● What the exercise asks
Check which lines in the records hold "blocks" and report how many there are, with no other text.

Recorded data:
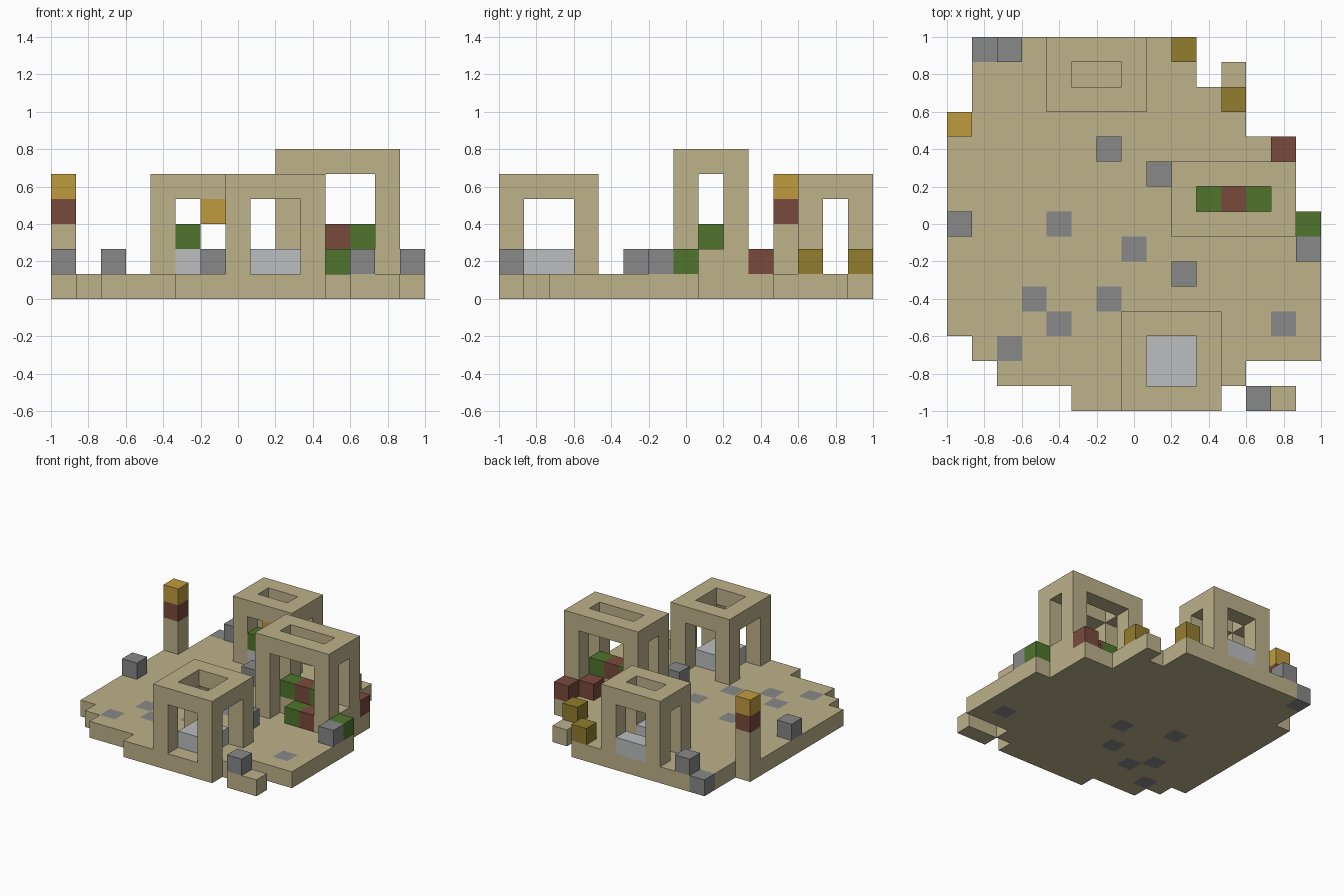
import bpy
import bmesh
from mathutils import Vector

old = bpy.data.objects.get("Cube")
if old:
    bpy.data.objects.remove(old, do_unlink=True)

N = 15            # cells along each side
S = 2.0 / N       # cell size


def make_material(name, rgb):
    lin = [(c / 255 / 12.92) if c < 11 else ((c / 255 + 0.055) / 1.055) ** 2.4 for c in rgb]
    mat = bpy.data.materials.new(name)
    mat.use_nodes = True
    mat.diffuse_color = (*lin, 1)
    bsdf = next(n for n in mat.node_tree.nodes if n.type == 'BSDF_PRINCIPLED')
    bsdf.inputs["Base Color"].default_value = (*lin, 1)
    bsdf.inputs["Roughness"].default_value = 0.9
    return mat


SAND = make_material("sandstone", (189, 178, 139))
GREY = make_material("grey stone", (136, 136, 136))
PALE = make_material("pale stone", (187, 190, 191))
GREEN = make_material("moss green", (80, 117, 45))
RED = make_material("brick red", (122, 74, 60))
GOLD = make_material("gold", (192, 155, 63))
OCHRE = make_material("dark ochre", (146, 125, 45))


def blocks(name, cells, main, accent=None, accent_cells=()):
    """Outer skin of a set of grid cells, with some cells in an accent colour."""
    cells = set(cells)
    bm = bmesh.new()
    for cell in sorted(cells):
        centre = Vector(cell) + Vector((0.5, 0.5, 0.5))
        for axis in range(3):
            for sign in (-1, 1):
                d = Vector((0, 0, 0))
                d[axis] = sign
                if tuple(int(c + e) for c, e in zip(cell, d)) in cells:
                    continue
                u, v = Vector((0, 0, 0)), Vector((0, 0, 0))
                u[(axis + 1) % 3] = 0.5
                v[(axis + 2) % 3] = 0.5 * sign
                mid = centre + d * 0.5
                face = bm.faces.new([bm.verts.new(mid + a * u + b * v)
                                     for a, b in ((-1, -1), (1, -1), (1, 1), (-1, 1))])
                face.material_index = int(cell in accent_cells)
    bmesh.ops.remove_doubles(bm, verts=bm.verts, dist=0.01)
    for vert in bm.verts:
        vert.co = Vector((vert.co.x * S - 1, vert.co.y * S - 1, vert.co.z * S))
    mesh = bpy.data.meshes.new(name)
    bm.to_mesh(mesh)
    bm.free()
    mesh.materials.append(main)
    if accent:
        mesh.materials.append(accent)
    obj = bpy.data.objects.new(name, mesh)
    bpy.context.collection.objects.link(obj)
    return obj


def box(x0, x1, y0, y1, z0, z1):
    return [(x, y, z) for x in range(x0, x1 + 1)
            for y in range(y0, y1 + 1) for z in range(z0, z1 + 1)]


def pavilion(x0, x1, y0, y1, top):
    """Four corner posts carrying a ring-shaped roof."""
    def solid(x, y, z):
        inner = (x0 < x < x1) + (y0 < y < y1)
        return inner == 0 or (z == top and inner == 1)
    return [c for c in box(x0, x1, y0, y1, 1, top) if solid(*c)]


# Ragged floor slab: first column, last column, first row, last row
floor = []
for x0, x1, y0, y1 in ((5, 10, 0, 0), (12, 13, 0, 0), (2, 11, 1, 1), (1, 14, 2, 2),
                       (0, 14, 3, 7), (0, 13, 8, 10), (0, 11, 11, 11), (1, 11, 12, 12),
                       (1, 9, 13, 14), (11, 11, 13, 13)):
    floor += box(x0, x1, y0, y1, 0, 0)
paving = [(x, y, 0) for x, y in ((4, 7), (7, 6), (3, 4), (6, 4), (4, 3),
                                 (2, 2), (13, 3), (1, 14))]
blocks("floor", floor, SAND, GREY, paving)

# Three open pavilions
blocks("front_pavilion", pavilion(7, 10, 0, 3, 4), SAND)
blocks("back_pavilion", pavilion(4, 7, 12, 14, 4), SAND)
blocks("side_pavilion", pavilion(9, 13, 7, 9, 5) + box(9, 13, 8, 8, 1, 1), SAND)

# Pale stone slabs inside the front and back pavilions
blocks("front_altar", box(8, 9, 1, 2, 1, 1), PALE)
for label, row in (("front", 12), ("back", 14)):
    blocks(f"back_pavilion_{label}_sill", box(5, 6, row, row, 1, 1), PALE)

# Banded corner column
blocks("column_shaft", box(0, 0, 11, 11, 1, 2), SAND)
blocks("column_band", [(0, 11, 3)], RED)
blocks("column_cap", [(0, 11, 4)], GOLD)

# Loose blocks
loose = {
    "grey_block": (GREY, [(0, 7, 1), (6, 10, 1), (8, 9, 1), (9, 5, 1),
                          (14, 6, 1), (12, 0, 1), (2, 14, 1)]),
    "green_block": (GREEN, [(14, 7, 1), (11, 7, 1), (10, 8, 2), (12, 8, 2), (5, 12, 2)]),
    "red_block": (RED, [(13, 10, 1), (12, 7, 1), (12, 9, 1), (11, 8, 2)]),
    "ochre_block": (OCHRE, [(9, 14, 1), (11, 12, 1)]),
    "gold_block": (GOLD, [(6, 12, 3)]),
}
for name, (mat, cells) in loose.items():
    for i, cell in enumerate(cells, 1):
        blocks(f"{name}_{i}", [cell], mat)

● Your solution
12